The album opens with a dozen photos of Burma (Myanmar), taken on the way from Moulmein (Mawlamyine) to the Thai border. They show the Salween (Thanlwin) River, peasants harvesting rice, a Buddhist monastery in Kawkareik, travellers’ bungalow in Miawadi (Myawaddy, a major trading point on the border between Myanmar and Thailand), the party porters crossing rivers and jungle, and entering a village. One photo shows “Paul Lippens on the suspension bridge made of telegraph wires,” and another one portrays Carl de Kerchove de Denterghem on a raft before crossing the Me Mue (Moei) River, “separating Burma and Siam.”
Over forty images illustrate the travellers’ trip to Bangkok down the Ping and Chao Phraya Rivers. Among them are several excellent panoramic views of the Ping River and its banks (including a panorama showing the confluence of the Ping and Nam Rivers at Pac Nam Pho), two large street views of Pac Nam Pho (one featuring Carl looking at a street procession), panoramas of Me Nam (Chao Phraya) River, views of Chai Nat, the royal palace in Bang Pa In, old Siamese capital in Ayutthaya (ruins of a monastery, a statue of Grand Buddha, elephant kraal, riverboats), portraits of the party cook “Thomas,” Carl eating breakfast at the river bank, &c. Over twenty photos of Bangkok (mostly large) show the city’s river port and steamboats, numerous khlongs (canals) in the Sampheng neighbourhood, Wat Arun temple (entrance gate, the central prang, interior of the main chapel), Wat Pho temple, “New Road” (Charoen Krung Road) with an electric tram approaching the viewer on the left side of the street, Khlong Ban Luang, Chao Phraya River and the wall of the royal garden, Wat Pra Kaew complex, &c. Three studio photos portray Thai people (an actor, a boy and a young girl).
Fourteen photos at the rear were taken during the trip to Cochinchina and show the harbour of Hong Chong, a black pepper plantation, the road from Hong Chong to Hatien, the Mekong River and Canal de Hatien in Chau Doc, a Vietnamese village, a temple, Saigon streets leading to the Grand Pont (apparently, Pont des Messageries Maritimes, now Mong Bridge), &c.

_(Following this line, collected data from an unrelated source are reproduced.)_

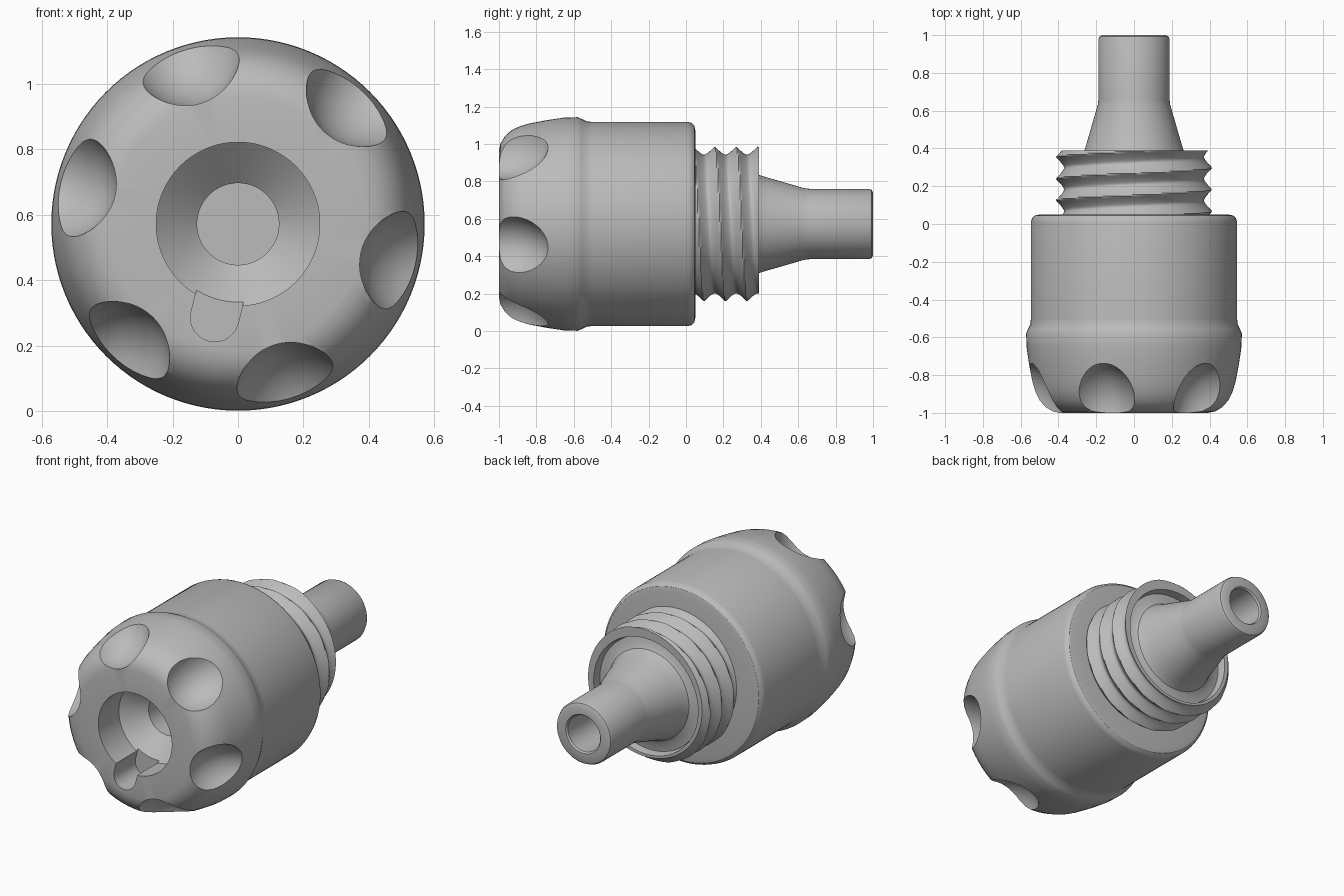
import bpy, bmesh, math
from mathutils import Matrix, Vector

if "Cube" in bpy.data.objects:
    bpy.data.objects.remove(bpy.data.objects["Cube"])

AXIS_Z = 0.572          # height of the horizontal turning axis
SEG = 112

grey = bpy.data.materials.new("plain grey")
grey.diffuse_color = (0.5, 0.5, 0.5, 1)
grey.use_nodes = True
grey.node_tree.nodes["Principled BSDF"].inputs["Base Color"].default_value = grey.diffuse_color


def make_object(name, bm):
    bmesh.ops.remove_doubles(bm, verts=bm.verts[:], dist=1e-5)
    bmesh.ops.recalc_face_normals(bm, faces=bm.faces[:])
    mesh = bpy.data.meshes.new(name)
    bm.to_mesh(mesh)
    bm.free()
    ob = bpy.data.objects.new(name, mesh)
    bpy.context.collection.objects.link(ob)
    mesh.materials.append(grey)
    return ob


def activate(ob):
    bpy.ops.object.select_all(action='DESELECT')
    ob.select_set(True)
    bpy.context.view_layer.objects.active = ob


def smooth(ob, angle=35):
    activate(ob)
    bpy.ops.object.shade_smooth_by_angle(angle=math.radians(angle))


def point(r, y, a):
    return (r * math.cos(a), y, AXIS_Z + r * math.sin(a))


def skin(name, rows, closed=False):
    """Turned surface; each row is a function of angle giving (radius, y)."""
    bm = bmesh.new()
    rings = [[bm.verts.new(point(*row(math.tau * i / SEG), math.tau * i / SEG))
              for i in range(SEG)] for row in rows]
    pairs = list(zip(rings, rings[1:]))
    if closed:
        pairs.append((rings[-1], rings[0]))
    for a, b in pairs:
        for i in range(SEG):
            j = (i + 1) % SEG
            bm.faces.new((a[i], a[j], b[j], b[i]))
    if not closed:
        bm.faces.new(rings[0])
        bm.faces.new(rings[-1])
    return make_object(name, bm)


def lathe(name, profile):
    return skin(name, [lambda a, p=p: p for p in profile])


def cut(ob, cutter):
    mod = ob.modifiers.new("cut", 'BOOLEAN')
    mod.operation = 'DIFFERENCE'
    mod.solver = 'EXACT'
    mod.object = cutter
    activate(ob)
    bpy.ops.object.modifier_apply(modifier=mod.name)
    bpy.data.objects.remove(cutter)


# Grip cap and sleeve, with the stepped socket in the front
body = lathe("grip_body", [
    (0.125, -0.42), (0.125, -0.69), (0.25, -0.80), (0.25, -1.0),
    (0.39, -1.0), (0.43, -0.992), (0.468, -0.97), (0.50, -0.935), (0.522, -0.89),
    (0.537, -0.84), (0.556, -0.74), (0.569, -0.65), (0.571, -0.58), (0.563, -0.56),
    (0.548, -0.53), (0.546, -0.50), (0.546, 0.01), (0.54, 0.03), (0.525, 0.045),
    (0.50, 0.05), (0.30, 0.05)])

# Six finger scoops around the cap
for k in range(6):
    a = math.radians(47 + 60 * k)
    bm = bmesh.new()
    bmesh.ops.create_uvsphere(bm, u_segments=48, v_segments=32, radius=1)
    m = (Matrix.Translation(Vector(point(0.65, -0.985, a)))
         @ Matrix.Rotation(-a, 4, 'Y')
         @ Matrix.Diagonal((0.265, 0.265, 0.205, 1)))
    bmesh.ops.transform(bm, matrix=m, verts=bm.verts[:])
    cut(body, make_object("scoop_cutter", bm))

# Round-ended key slot beside the socket
a = math.radians(256)
outline = [(0.18, -0.074), (0.18, 0.074)]
outline += [(0.295 + 0.074 * math.cos(t), 0.074 * math.sin(t))
            for t in [math.pi / 2 - math.pi * i / 14 for i in range(15)]]
bm = bmesh.new()
face = bm.faces.new([bm.verts.new((r * math.cos(a) - t * math.sin(a), -1.1,
                                   AXIS_Z + r * math.sin(a) + t * math.cos(a)))
                     for r, t in outline[:1] + outline[1:]])
bmesh.ops.remove_doubles(bm, verts=bm.verts[:], dist=1e-5)
ext = bmesh.ops.extrude_face_region(bm, geom=bm.faces[:])
bmesh.ops.translate(bm, vec=(0, 0.31, 0),
                    verts=[v for v in ext["geom"] if isinstance(v, bmesh.types.BMVert)])
cut(body, make_object("slot_cutter", bm))
smooth(body, 32)

# Threaded collar: hollow ring with a helical ridge
PITCH = 0.115


def thread_row(y):
    def row(a):
        phase = ((y - 0.2975) / PITCH + a / math.tau) % 1.0
        ridge = abs(2 * phase - 1) ** 1.4      # one at the crest, zero in the valley
        return 0.37 + 0.045 * ridge, y
    return row


rows = [thread_row(0.04 + 0.35 * i / 48) for i in range(49)]
rows += [lambda a: (0.355, 0.39), lambda a: (0.345, 0.33), lambda a: (0.345, 0.04)]
collar = skin("threaded_collar", rows, closed=True)
smooth(collar, 40)

# Tapered nozzle with flange and blind bore
nozzle = lathe("nozzle", [
    (0.345, 0.06), (0.345, 0.345), (0.30, 0.352), (0.275, 0.365), (0.262, 0.39),
    (0.25, 0.43), (0.192, 0.63), (0.188, 0.66), (0.188, 0.98), (0.182, 0.993),
    (0.168, 1.0), (0.118, 1.0), (0.11, 0.99), (0.11, 0.45)])
smooth(nozzle, 32)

Overall an interesting collection of original photos of lesser-travelled areas of Myanmar, Thailand and Vietnam, with a number of large, well-executed images.
During the same around the world trip Lippen and de Kerchove de Denterghem visited the fern forests of Java near Mount Papandayan. Lippens’ photo and description of the forests were published in a Ghent horticultural periodical, founded by his and Carl’s uncle, Ghent politician and amature botanist Oswald de Kerchove de Denterghem (Les forêts de fougères aux Indes Néerlandaises// Revue de horticulture belge et étrangère. Vol. XXIX. Gand, 1903, pp. 228-229; https://archive.org/details/revuedelhorticu00unkngoog/page/228/mode/1up?view=theater&q=lippens).